What to do: When the string "else" is part of a line below, that line should be copied.

Information supplied:
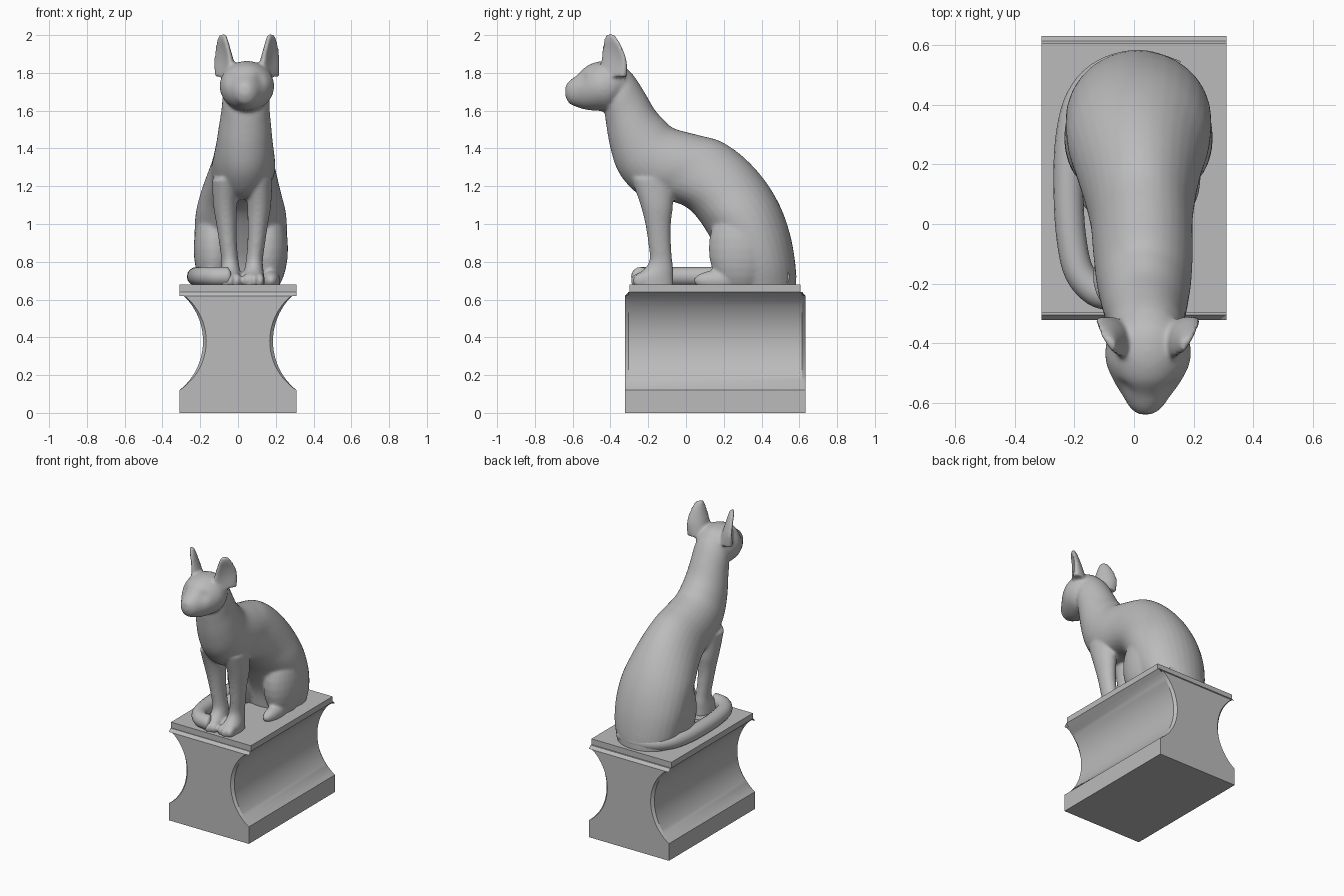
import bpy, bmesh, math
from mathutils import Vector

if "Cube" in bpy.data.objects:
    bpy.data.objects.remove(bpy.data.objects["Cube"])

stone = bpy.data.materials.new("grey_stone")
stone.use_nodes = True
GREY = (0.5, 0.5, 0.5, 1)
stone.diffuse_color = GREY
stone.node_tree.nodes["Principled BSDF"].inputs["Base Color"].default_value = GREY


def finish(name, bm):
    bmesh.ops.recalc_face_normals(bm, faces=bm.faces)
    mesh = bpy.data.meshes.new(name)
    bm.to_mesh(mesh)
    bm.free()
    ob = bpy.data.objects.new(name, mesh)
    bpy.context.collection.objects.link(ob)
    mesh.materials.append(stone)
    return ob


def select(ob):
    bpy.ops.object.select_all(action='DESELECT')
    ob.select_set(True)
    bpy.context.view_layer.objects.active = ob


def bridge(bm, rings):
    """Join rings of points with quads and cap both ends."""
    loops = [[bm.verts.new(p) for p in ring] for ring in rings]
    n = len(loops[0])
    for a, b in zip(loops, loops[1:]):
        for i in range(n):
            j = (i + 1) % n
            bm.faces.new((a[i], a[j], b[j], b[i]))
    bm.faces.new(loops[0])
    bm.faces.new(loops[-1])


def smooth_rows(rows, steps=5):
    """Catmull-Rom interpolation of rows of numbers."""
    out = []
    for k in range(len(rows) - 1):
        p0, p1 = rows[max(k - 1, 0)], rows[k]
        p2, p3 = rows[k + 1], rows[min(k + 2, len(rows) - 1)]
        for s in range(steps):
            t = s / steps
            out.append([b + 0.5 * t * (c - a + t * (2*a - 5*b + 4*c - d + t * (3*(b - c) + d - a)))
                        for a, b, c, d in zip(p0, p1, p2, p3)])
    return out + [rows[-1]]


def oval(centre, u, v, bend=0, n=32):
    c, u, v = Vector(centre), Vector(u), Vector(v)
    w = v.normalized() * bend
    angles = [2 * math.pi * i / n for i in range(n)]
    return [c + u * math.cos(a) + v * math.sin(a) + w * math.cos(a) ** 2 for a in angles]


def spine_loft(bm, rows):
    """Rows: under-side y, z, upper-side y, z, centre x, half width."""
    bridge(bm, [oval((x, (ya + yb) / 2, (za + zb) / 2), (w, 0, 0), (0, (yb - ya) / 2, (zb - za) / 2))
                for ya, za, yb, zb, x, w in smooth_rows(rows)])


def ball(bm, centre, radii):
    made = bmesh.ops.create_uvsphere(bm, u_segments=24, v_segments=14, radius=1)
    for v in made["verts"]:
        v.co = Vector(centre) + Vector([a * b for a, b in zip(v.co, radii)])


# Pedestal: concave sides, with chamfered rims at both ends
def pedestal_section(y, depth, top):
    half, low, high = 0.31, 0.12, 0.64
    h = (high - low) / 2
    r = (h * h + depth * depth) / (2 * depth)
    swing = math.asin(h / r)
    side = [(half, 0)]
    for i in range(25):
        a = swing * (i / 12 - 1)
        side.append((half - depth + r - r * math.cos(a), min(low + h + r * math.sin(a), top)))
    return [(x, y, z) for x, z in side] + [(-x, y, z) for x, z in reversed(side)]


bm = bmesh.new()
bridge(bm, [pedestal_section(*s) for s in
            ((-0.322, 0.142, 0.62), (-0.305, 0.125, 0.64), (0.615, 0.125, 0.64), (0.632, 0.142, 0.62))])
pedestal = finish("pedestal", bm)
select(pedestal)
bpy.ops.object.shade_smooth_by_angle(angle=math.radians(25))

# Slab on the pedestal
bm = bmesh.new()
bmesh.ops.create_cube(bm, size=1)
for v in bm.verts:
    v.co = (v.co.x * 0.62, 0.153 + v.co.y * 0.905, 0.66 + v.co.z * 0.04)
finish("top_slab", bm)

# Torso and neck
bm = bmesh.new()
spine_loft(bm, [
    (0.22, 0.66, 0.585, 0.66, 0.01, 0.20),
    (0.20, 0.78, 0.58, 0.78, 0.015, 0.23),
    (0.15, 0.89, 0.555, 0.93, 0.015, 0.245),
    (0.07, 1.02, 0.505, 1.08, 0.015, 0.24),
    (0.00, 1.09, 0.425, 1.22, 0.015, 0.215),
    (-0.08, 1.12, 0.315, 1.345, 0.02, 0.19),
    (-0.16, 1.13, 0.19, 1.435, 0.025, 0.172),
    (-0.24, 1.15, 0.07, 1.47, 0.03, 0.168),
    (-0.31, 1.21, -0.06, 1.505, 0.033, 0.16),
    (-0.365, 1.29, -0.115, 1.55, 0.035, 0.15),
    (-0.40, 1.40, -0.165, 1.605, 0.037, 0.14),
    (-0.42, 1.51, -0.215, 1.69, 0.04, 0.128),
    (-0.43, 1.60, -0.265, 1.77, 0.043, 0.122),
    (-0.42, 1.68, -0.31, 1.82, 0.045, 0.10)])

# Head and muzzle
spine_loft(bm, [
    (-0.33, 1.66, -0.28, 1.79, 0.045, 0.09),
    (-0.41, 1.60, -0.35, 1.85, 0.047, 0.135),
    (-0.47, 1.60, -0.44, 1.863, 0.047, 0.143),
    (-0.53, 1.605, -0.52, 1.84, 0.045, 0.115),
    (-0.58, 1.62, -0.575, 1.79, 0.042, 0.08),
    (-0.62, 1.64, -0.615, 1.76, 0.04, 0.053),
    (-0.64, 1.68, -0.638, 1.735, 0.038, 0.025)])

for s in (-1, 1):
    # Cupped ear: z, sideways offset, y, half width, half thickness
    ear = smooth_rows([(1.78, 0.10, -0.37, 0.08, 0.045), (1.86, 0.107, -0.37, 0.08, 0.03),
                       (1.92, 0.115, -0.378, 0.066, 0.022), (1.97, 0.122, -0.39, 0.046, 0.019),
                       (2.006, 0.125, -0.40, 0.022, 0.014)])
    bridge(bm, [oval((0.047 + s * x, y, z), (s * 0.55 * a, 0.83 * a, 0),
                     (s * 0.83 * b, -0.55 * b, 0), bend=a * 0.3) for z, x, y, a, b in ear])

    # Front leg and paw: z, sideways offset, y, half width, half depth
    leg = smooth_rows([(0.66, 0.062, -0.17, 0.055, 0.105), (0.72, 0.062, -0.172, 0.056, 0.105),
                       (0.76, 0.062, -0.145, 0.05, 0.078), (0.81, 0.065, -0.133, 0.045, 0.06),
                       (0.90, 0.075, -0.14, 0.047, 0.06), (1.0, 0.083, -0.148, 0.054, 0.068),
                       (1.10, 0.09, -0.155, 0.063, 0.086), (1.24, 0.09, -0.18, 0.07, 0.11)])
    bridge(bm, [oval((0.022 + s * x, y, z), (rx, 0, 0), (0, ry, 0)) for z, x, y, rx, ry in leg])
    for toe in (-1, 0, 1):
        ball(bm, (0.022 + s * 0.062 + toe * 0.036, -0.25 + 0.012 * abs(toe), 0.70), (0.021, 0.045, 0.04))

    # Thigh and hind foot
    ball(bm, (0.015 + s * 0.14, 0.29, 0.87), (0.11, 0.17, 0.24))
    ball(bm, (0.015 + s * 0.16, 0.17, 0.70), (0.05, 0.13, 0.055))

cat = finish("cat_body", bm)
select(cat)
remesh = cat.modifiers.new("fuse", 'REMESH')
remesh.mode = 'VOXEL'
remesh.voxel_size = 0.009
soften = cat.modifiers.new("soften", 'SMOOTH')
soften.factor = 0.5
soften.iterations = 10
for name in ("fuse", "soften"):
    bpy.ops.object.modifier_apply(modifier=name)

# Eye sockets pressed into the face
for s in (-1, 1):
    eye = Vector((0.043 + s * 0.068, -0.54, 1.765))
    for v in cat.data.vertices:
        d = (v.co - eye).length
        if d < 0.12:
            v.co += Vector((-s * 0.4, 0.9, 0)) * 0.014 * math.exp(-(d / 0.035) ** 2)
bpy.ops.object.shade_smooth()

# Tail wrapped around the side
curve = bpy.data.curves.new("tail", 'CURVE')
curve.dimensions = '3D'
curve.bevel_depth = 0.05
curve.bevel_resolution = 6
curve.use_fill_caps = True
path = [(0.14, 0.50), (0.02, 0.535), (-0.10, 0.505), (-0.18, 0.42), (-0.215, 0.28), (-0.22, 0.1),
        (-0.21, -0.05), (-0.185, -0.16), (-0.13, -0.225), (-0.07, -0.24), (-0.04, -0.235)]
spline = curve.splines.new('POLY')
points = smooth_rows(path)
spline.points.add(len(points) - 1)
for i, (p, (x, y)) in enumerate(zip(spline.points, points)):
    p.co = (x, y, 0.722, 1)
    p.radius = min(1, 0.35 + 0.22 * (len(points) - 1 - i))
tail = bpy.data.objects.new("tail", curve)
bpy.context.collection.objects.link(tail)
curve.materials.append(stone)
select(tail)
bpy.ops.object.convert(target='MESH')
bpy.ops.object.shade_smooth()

==

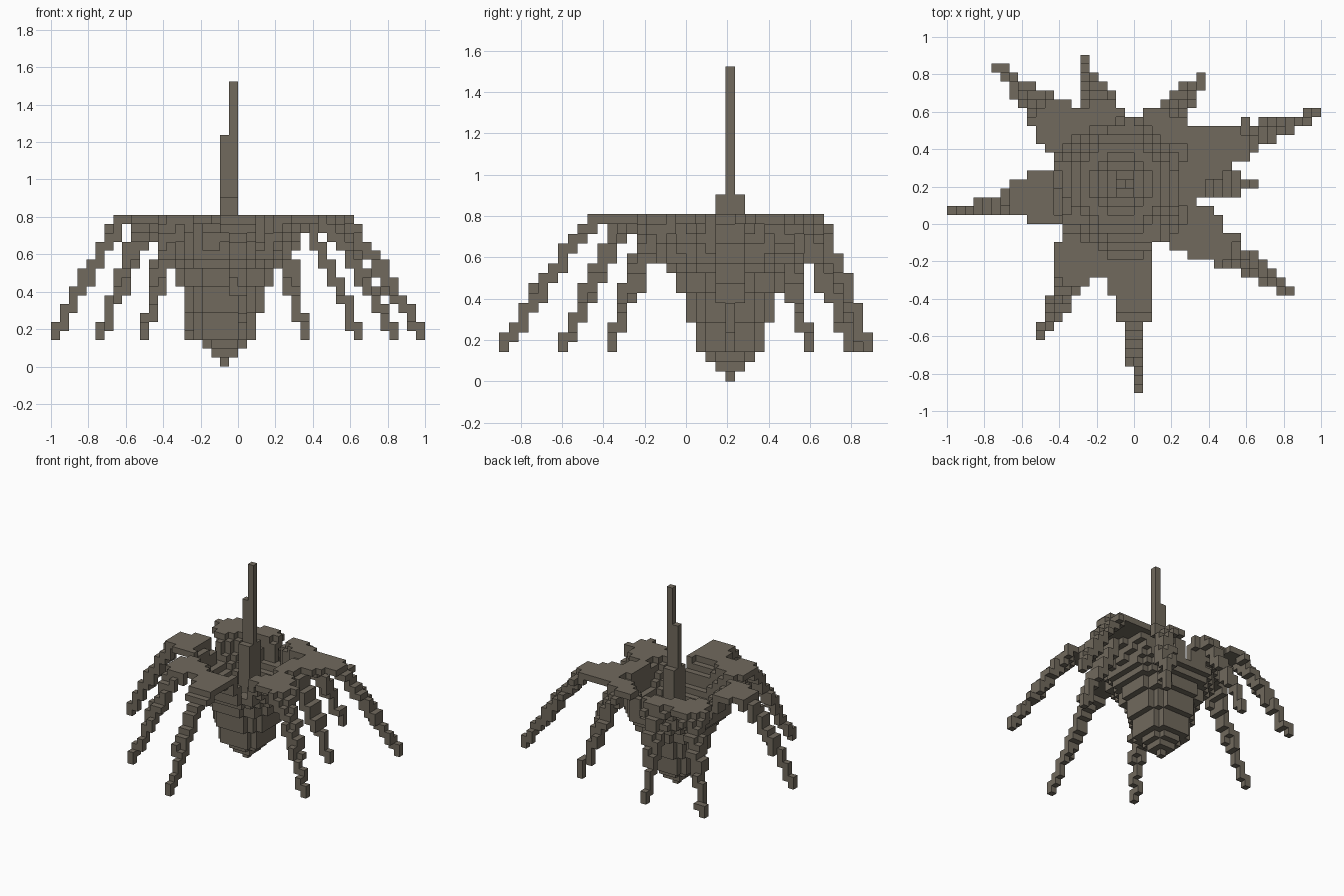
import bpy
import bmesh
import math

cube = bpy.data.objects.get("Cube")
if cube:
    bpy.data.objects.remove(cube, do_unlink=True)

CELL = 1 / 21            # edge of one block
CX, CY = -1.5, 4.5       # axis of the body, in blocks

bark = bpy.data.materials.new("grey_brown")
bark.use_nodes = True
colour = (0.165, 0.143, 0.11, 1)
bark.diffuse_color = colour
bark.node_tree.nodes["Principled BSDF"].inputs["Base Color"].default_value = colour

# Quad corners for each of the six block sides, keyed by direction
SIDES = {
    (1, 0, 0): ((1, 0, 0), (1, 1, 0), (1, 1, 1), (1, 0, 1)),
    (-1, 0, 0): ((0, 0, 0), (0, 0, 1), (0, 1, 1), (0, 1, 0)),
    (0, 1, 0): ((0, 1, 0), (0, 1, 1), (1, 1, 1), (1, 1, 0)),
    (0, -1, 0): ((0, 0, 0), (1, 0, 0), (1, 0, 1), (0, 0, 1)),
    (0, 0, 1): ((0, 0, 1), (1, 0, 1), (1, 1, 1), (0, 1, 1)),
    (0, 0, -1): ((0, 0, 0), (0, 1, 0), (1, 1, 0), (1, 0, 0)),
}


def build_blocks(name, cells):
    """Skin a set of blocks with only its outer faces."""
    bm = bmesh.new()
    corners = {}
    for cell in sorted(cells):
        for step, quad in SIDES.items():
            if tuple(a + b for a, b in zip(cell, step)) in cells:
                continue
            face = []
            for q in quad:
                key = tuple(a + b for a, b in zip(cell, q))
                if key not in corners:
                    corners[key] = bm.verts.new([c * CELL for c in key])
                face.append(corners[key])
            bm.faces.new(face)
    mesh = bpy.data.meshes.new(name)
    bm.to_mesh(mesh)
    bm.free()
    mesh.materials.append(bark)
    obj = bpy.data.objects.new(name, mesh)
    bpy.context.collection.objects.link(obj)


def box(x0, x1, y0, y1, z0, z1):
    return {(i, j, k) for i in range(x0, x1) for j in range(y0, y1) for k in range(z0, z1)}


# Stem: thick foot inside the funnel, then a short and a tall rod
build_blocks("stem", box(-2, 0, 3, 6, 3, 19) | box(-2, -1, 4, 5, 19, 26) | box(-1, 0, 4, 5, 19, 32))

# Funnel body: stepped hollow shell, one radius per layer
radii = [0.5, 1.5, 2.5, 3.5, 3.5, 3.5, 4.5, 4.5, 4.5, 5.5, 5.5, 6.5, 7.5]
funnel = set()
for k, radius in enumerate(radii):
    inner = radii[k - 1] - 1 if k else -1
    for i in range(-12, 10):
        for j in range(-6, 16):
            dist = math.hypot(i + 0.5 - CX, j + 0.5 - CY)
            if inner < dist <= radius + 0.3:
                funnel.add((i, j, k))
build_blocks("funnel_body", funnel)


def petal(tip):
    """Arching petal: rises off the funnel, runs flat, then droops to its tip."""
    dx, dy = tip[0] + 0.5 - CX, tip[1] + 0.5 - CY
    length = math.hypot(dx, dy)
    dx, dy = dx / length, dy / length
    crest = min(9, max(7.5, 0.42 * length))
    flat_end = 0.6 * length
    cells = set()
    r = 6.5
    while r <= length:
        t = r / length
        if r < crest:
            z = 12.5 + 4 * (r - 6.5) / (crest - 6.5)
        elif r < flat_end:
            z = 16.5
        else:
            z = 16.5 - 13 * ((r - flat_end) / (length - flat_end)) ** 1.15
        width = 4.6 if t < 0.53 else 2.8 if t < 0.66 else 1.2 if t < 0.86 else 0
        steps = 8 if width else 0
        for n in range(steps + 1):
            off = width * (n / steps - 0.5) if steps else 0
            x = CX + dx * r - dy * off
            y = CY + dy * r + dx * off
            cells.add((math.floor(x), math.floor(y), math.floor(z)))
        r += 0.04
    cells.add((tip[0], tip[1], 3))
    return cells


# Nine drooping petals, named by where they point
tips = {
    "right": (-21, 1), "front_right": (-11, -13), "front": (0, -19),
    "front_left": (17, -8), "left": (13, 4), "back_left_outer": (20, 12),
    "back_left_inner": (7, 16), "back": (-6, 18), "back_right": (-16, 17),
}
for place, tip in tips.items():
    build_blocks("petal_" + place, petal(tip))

Answer to the exercise:
    inner = radii[k - 1] - 1 if k else -1
        else:
        width = 4.6 if t < 0.53 else 2.8 if t < 0.66 else 1.2 if t < 0.86 else 0
        steps = 8 if width else 0
            off = width * (n / steps - 0.5) if steps else 0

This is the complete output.